New HUD public housing guidance, announced by President Obama today, marks an important step toward eliminating barriers to housing for people who have had contact with the criminal justice system. One in three Americans has a criminal or arrest record. For too long, overly restrictive admission policies imposed by housing providers have prevented thousands of individuals with records from securing safe and affordable housing.
The Shriver Center documented the extent of this problem in federally subsidized housing earlier this year in its report, “When Discretion Means Denial: A National Perspective on Criminal Records Barriers to Federal Subsidized Housing” (available at http://povertylaw.org/wdmd), which the HUD guidance encourages federally subsidized housing providers to read.
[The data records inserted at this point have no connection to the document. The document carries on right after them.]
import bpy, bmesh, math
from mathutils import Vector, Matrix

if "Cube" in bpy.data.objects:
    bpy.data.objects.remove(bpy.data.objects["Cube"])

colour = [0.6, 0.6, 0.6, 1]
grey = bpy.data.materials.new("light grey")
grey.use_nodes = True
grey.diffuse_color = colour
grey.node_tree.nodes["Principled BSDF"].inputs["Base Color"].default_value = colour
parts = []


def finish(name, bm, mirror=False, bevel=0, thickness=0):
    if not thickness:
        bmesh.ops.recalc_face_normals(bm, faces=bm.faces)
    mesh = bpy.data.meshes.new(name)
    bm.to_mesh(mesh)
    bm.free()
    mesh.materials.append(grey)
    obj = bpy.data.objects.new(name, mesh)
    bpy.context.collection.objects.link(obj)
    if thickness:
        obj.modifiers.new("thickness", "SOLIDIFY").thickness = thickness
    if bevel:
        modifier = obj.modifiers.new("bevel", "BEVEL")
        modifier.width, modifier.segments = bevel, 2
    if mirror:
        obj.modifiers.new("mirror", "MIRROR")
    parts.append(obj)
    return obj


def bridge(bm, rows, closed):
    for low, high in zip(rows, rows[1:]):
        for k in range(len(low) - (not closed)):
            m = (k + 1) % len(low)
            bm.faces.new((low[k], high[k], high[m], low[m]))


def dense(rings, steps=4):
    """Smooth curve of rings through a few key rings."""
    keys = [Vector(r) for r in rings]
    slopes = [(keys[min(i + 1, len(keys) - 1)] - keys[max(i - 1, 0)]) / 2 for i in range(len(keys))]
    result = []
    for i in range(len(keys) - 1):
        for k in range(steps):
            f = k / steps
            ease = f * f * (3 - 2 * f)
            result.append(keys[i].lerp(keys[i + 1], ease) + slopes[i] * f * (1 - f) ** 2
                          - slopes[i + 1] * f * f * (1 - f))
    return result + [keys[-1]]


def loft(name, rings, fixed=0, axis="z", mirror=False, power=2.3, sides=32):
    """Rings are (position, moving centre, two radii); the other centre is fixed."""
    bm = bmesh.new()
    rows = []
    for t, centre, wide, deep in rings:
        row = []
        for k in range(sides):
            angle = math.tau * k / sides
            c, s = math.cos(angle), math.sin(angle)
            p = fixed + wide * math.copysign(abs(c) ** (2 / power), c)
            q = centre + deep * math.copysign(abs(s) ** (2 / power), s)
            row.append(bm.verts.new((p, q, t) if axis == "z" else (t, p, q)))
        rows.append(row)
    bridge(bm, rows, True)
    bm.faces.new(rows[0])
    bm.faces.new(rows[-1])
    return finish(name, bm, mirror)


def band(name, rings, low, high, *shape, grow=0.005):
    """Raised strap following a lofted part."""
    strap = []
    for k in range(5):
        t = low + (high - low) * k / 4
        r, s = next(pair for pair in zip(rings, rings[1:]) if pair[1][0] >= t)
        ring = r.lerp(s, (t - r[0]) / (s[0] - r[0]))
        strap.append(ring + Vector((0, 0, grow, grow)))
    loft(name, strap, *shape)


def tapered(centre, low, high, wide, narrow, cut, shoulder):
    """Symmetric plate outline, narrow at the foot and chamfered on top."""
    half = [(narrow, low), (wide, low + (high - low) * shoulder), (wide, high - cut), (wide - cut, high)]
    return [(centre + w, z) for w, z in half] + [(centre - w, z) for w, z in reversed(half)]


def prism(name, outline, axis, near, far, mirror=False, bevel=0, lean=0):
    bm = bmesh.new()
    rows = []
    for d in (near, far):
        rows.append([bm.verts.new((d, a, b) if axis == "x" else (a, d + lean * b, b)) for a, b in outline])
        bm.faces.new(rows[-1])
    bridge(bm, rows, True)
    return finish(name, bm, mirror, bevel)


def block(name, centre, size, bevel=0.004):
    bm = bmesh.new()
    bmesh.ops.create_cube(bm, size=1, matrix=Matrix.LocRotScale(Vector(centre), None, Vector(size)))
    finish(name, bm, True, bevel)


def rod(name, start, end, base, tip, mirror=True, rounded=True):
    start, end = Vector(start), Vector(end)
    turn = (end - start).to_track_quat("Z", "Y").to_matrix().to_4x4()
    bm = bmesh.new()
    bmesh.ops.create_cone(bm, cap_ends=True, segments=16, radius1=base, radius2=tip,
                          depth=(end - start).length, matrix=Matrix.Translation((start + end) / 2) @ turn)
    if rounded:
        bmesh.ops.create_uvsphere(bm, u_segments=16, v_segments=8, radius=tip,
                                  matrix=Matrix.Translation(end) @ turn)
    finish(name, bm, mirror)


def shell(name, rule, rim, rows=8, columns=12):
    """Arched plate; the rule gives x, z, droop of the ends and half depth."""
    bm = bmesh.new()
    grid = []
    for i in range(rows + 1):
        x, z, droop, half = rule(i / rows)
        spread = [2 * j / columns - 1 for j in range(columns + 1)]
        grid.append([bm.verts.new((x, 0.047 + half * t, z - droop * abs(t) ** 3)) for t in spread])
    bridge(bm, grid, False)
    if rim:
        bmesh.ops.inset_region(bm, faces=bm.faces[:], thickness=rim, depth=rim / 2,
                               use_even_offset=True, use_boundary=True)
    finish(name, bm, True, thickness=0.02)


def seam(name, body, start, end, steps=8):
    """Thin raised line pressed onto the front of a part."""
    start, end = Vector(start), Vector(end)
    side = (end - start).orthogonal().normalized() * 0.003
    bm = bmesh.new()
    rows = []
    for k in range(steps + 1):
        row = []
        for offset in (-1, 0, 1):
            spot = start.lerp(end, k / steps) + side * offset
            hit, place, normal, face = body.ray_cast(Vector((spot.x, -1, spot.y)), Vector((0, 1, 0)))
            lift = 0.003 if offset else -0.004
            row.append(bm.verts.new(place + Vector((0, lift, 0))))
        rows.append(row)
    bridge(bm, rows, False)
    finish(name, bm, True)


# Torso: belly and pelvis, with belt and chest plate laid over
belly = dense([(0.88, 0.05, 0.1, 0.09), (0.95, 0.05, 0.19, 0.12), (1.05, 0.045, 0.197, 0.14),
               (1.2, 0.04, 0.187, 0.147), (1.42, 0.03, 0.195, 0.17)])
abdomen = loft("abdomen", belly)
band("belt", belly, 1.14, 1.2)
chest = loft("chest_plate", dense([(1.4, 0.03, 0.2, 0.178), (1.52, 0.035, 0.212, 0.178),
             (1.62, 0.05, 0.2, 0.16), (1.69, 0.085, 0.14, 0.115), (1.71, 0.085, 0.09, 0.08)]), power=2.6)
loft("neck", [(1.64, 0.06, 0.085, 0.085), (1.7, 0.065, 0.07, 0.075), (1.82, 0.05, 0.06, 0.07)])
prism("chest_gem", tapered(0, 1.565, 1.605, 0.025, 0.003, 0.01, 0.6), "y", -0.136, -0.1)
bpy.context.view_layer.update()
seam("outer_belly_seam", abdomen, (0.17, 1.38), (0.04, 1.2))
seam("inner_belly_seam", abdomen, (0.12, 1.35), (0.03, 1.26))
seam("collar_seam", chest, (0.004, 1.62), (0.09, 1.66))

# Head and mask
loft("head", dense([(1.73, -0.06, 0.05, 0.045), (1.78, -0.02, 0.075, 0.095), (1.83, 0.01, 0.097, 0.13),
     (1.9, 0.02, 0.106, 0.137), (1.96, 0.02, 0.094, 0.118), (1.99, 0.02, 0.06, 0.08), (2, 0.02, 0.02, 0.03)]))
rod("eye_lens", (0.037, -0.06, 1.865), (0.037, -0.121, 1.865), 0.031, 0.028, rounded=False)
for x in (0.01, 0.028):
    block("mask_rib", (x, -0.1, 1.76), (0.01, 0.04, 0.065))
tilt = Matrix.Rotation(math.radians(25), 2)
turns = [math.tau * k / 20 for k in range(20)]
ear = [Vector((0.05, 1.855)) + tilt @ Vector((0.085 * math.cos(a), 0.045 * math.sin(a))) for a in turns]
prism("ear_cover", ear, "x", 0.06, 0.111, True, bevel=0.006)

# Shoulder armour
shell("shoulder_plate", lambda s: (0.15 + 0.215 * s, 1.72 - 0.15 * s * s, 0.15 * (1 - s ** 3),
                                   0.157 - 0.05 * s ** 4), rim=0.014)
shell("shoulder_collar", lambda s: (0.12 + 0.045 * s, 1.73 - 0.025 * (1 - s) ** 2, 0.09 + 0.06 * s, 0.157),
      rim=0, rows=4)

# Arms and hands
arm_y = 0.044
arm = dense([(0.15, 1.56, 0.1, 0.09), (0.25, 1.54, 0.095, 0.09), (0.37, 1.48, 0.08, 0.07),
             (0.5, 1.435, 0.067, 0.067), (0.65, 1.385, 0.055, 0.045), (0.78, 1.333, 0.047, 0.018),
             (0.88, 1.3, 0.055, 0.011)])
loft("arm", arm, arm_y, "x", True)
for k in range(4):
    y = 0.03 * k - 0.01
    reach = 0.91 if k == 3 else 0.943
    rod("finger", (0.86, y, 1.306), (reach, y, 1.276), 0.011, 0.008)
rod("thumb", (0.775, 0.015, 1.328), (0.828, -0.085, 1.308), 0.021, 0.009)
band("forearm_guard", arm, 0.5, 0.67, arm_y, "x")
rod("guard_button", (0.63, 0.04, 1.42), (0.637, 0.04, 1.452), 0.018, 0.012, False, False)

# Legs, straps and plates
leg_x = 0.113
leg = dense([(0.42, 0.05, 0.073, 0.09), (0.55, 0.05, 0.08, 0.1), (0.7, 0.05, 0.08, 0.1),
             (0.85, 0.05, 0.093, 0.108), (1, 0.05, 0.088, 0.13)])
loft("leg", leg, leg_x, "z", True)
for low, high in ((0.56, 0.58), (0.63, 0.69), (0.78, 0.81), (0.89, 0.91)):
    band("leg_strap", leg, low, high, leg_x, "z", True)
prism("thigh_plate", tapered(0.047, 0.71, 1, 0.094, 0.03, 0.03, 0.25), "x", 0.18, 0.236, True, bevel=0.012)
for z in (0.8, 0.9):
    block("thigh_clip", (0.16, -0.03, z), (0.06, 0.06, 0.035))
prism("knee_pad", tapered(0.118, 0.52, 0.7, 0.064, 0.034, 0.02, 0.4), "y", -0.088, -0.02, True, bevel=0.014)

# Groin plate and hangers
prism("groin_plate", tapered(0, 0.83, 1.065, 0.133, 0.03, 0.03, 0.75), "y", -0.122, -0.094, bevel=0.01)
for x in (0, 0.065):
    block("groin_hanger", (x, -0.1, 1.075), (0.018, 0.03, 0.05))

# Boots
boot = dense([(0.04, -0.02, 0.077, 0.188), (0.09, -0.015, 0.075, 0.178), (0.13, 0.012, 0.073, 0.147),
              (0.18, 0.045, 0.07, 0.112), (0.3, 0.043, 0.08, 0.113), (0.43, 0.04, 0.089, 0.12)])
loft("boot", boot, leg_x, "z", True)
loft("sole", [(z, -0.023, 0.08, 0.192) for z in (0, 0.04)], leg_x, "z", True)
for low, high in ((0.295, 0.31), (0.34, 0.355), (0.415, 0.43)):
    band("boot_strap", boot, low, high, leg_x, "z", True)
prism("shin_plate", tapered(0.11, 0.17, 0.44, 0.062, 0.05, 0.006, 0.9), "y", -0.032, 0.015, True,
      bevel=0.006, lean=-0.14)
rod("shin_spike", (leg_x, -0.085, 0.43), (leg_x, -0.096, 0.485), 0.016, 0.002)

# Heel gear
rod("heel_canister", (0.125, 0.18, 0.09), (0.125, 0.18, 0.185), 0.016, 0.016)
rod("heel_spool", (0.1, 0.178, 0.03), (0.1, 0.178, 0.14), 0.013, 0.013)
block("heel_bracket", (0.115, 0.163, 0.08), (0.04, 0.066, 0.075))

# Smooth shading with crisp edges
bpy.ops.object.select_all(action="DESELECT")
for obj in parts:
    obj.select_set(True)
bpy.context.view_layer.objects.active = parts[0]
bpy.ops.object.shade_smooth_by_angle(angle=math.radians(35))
Based on a survey of over 300 admissions policies of public housing authorities and project-based Section 8 properties across the country, we found wide use of arrest records as a basis for denial of admission, long lookback periods, vague categories of criminal activity, and failure to consider mitigating circumstances as a means of overcoming denials. We also found that many policies ran afoul of civil rights laws, notably the Fair Housing Act.
These policies not only cause hardship and homelessness, but they also have a disparate impact on racial minorities, who are disproportionately involved in the criminal justice system.
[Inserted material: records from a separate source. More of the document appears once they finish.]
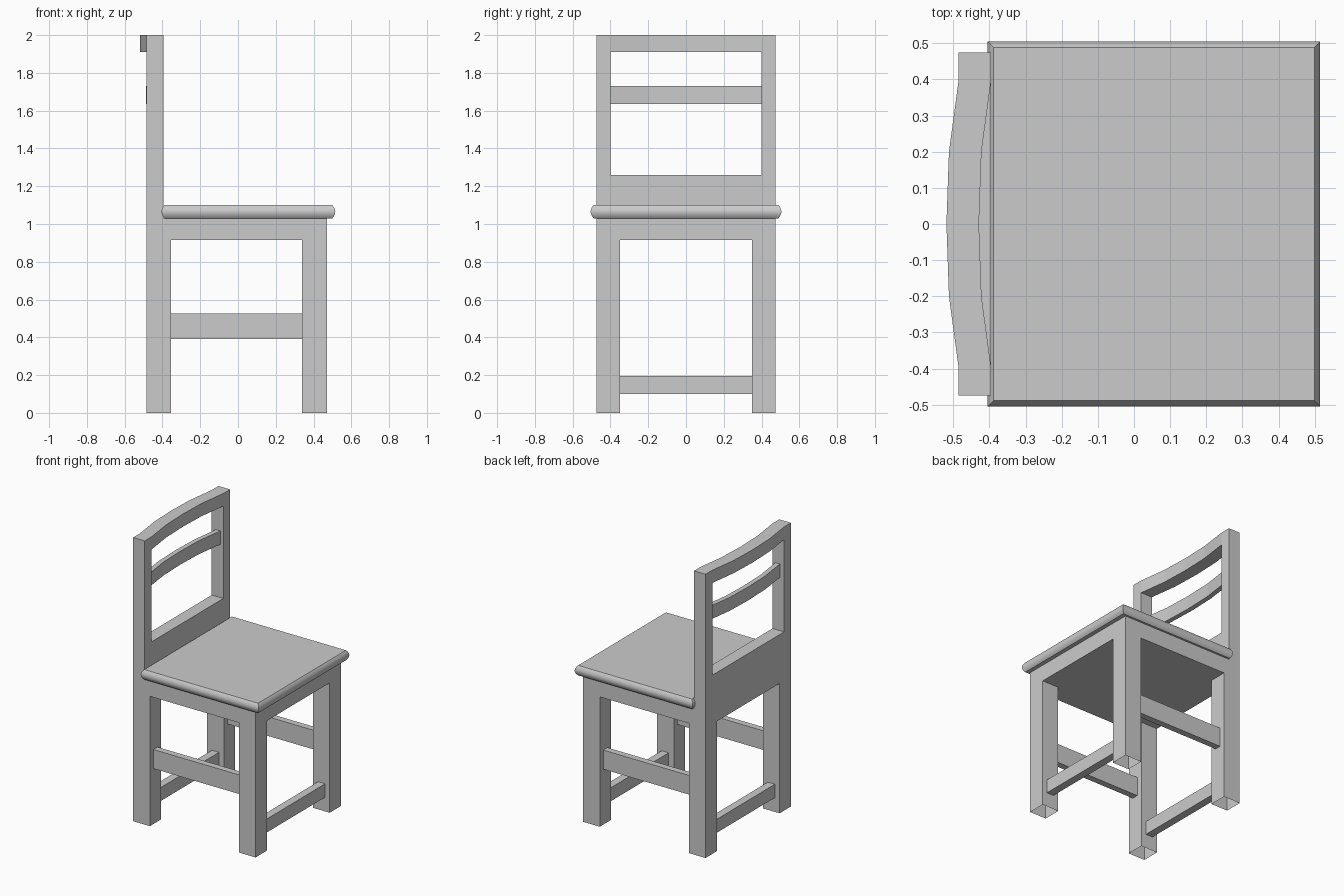
import bpy, bmesh, math

if "Cube" in bpy.data.objects:
    bpy.data.objects.remove(bpy.data.objects["Cube"])


def finish(name, bm):
    bmesh.ops.recalc_face_normals(bm, faces=bm.faces[:])
    mesh = bpy.data.meshes.new(name)
    bm.to_mesh(mesh)
    bm.free()
    obj = bpy.data.objects.new(name, mesh)
    bpy.context.collection.objects.link(obj)
    return obj


def box(name, x, y, z, open_ends=False):
    """Box from (min, max) ranges; open_ends leaves off top and bottom."""
    bm = bmesh.new()
    rings = [[bm.verts.new((x[i], y[j], h)) for i, j in ((0, 0), (1, 0), (1, 1), (0, 1))]
             for h in z]
    for i in range(4):
        k = (i + 1) % 4
        bm.faces.new((rings[0][i], rings[0][k], rings[1][k], rings[1][i]))
    if not open_ends:
        bm.faces.new(rings[0])
        bm.faces.new(rings[1])
    return finish(name, bm)


def bowed_rail(name, x, z):
    """Rail between the back posts, bowed backwards in four straight facets."""
    bm = bmesh.new()
    rings = []
    for y, dx in ((-0.4, 0), (-0.2, -0.027), (0, -0.034), (0.2, -0.027), (0.4, 0)):
        rings.append([bm.verts.new((x[i] + dx, y, z[j]))
                      for i, j in ((0, 0), (1, 0), (1, 1), (0, 1))])
    for a, b in zip(rings, rings[1:]):
        for i in range(4):
            k = (i + 1) % 4
            bm.faces.new((a[i], a[k], b[k], b[i]))
    bm.faces.new(rings[0])
    bm.faces.new(rings[-1])
    return finish(name, bm)


# Seat: slab with rounded edges and mitred corners
bm = bmesh.new()
rings = []
STEPS = 8
for s in range(STEPS + 1):
    t = -1 + 2 * s / STEPS
    inset = 0.016 * t * t
    x0, x1, y1 = -0.405 + inset, 0.515 - inset, 0.505 - inset
    z = 1.065 + 0.035 * t
    rings.append([bm.verts.new(p) for p in
                  ((x0, -y1, z), (x1, -y1, z), (x1, y1, z), (x0, y1, z))])
for a, b in zip(rings, rings[1:]):
    for i in range(4):
        k = (i + 1) % 4
        bm.faces.new((a[i], a[k], b[k], b[i]))
bm.faces.new(rings[0])
bm.faces.new(rings[-1])
seat = finish("seat", bm)
bpy.context.view_layer.objects.active = seat
seat.select_set(True)
bpy.ops.object.shade_smooth_by_angle(angle=math.radians(25))

# Solid apron block under the seat
box("apron", (-0.485, 0.47), (-0.475, 0.475), (0.915, 1.03))

# Legs (open underneath), back posts and side stretchers, on both sides
for side, s in (("right", 1), ("left", -1)):
    def span(a, b):
        return sorted((s * a, s * b))
    box(f"front_leg_{side}", (0.34, 0.47), span(0.35, 0.475), (0, 0.915), True)
    box(f"back_leg_{side}", (-0.485, -0.355), span(0.35, 0.475), (0, 0.915), True)
    box(f"back_post_{side}", (-0.485, -0.395), span(0.4, 0.475), (1.03, 2.0))
    box(f"side_stretcher_{side}", (-0.355, 0.34), span(0.39, 0.435), (0.39, 0.525))

# Low front and back stretchers
box("front_stretcher", (0.38, 0.435), (-0.35, 0.35), (0.10, 0.195))
box("back_stretcher", (-0.448, -0.393), (-0.35, 0.35), (0.10, 0.195))

# Backrest: lower panel, thin slat and top rail
box("back_panel", (-0.485, -0.395), (-0.4, 0.4), (1.03, 1.26))
bowed_rail("back_slat", (-0.452, -0.418), (1.635, 1.73))
bowed_rail("top_rail", (-0.485, -0.395), (1.91, 2.0))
Today’s guidance makes it clear that landlords may not use blanket bans to refuse housing to individuals with arrest records. It also reaffirms the duty of housing providers to apply the discretion they have in crafting and administering criminal records policies in compliance with civil rights laws. The guidance, which applies to federally funded public housing, lauds as a best practice an individualized assessment of each applicant’s criminal record, including consideration of the seriousness of the crime, the length of time since the offense was committed, and any evidence of rehabilitation. We applaud HUD and President Obama for taking this action to ensure that millions of Americans are not unnecessarily denied safe and affordable housing.
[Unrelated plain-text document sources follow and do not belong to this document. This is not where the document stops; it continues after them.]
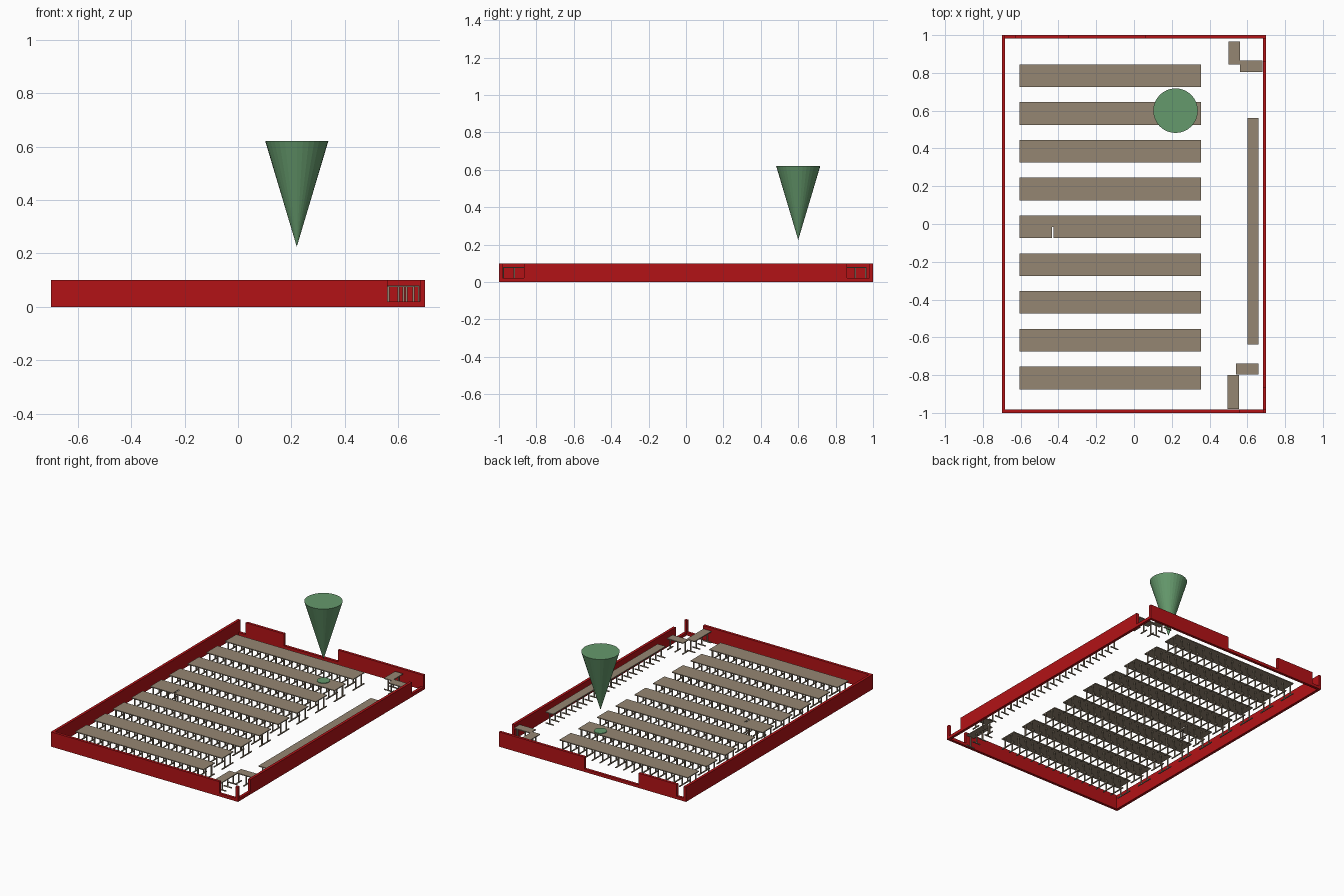
import bpy, bmesh
from mathutils import Matrix, Vector

if "Cube" in bpy.data.objects:
    bpy.data.objects.remove(bpy.data.objects["Cube"])


def material(name, rgb):
    m = bpy.data.materials.new(name)
    m.diffuse_color = (*rgb, 1)
    m.use_nodes = True
    m.node_tree.nodes["Principled BSDF"].inputs["Base Color"].default_value = m.diffuse_color
    return m


RED = material("wall_red", (0.45, 0.006, 0.008))
TAN = material("table_tan", (0.30, 0.24, 0.17))
GREEN = material("marker_green", (0.13, 0.32, 0.15))


def box(bm, lo, hi):
    lo, hi = Vector(lo), Vector(hi)
    mat = Matrix.Translation((lo + hi) / 2) @ Matrix.Diagonal((*(hi - lo), 1))
    bmesh.ops.create_cube(bm, size=1, matrix=mat)


def finish(bm, name, mat):
    me = bpy.data.meshes.new(name)
    bm.to_mesh(me)
    bm.free()
    ob = bpy.data.objects.new(name, me)
    ob.data.materials.append(mat)
    bpy.context.collection.objects.link(ob)
    return ob


# Perimeter walls: low sill all round, full-height stretches between openings
X, Y, T, H, SILL = 0.70, 1.0, 0.018, 0.10, 0.02


def wall(name, along_x, side, spans):
    bm = bmesh.new()
    a = X if along_x else Y - T
    for s, e, z0, z1 in [(-a, a, 0, SILL)] + [(s, e, SILL, H) for s, e in spans]:
        if along_x:
            y0, y1 = sorted((side * Y, side * (Y - T)))
            box(bm, (s, y0, z0), (e, y1, z1))
        else:
            x0, x1 = sorted((side * X, side * (X - T)))
            box(bm, (x0, s, z0), (x1, e, z1))
    finish(bm, name, RED)


wall("front_wall", True, -1, [(-X, 0.56), (X - T, X)])
wall("back_wall", True, 1, [(-X, -X + T), (-0.63, -0.345), (0.06, X)])
wall("left_wall", False, -1, [(-Y + T, Y - T)])
wall("right_wall", False, 1, [(-0.865, 0.86)])


# Table run: thin top, a post every 0.06 and a foot bar under each post
def table(name, cx, cy, length, along_x=True, width=0.06):
    bm = bmesh.new()
    h, w, p = length / 2, width / 2, 0.0035
    box(bm, (-h, -w, 0.074), (h, w, 0.08))
    n = max(1, round(length / 0.06))
    for i in range(n + 1):
        x = -h + p + (length - 2 * p) * i / n
        box(bm, (x - p, -p, 0.006), (x + p, p, 0.074))
        box(bm, (x - p, -w, 0.0), (x + p, w, 0.006))
    ob = finish(bm, name, TAN)
    ob.location = (cx, cy, 0)
    if not along_x:
        ob.data.transform(Matrix.Rotation(1.5707963, 4, 'Z'))


# Nine double rows; the middle row has a small gap in its front half
for r in range(9):
    y = 0.785 - 0.2 * r
    table(f"row_{r + 1}_back_tables", -0.125, y + 0.03, 0.96)
    if r == 4:
        table("row_5_front_tables_left", -0.52, y - 0.03, 0.17)
        table("row_5_front_tables_right", -0.035, y - 0.03, 0.78)
    else:
        table(f"row_{r + 1}_front_tables", -0.125, y - 0.03, 0.96)

# Long side run and corner tables
table("side_tables", 0.63, -0.038, 1.2, False)
table("back_corner_table_a", 0.53, 0.905, 0.12, False)
table("back_corner_table_b", 0.62, 0.835, 0.12)
table("front_corner_table_a", 0.525, -0.889, 0.18, False)
table("front_corner_table_b", 0.60, -0.768, 0.12)

# Marker cone pointing down, with a small disc on the table below it
bm = bmesh.new()
bmesh.ops.create_cone(bm, cap_ends=True, segments=32, radius1=0.0, radius2=0.118,
                      depth=0.395, matrix=Matrix.Translation((0.22, 0.6, 0.4225)))
bmesh.ops.remove_doubles(bm, verts=bm.verts, dist=1e-5)
finish(bm, "marker_cone", GREEN)
bm = bmesh.new()
bmesh.ops.create_cone(bm, cap_ends=True, segments=24, radius1=0.04, radius2=0.04,
                      depth=0.006, matrix=Matrix.Translation((0.22, 0.6, 0.081)))
finish(bm, "marker_disc", GREEN)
For more information, contact:
Marie Claire Tran-Leung, Staff Attorney
Sargent Shriver National Center on Poverty Law
50 E. Washington, Suite 500
Chicago, IL 60602
(312) 263-3830 ext. 293
The Sargent Shriver National Center on Poverty Law provides national leadership in advancing laws and policies that secure justice to improve the lives and opportunities of people living in poverty. We specialize in practical solutions. We advocate for and serve clients directly, while also building the capacity of the nation’s legal aid providers to advance justice and opportunity for their clients. www.povertylaw.org.
The Sargent Shriver National Center on Poverty Law provides national leadership in advancing laws and policies that secure justice to improve the lives and opportunities of people living in poverty. We specialize in practical solutions. We advocate for and serve clients directly, while also building the capacity of the nation’s legal aid providers to advance justice and opportunity for their clients. www.povertylaw.orgDownload this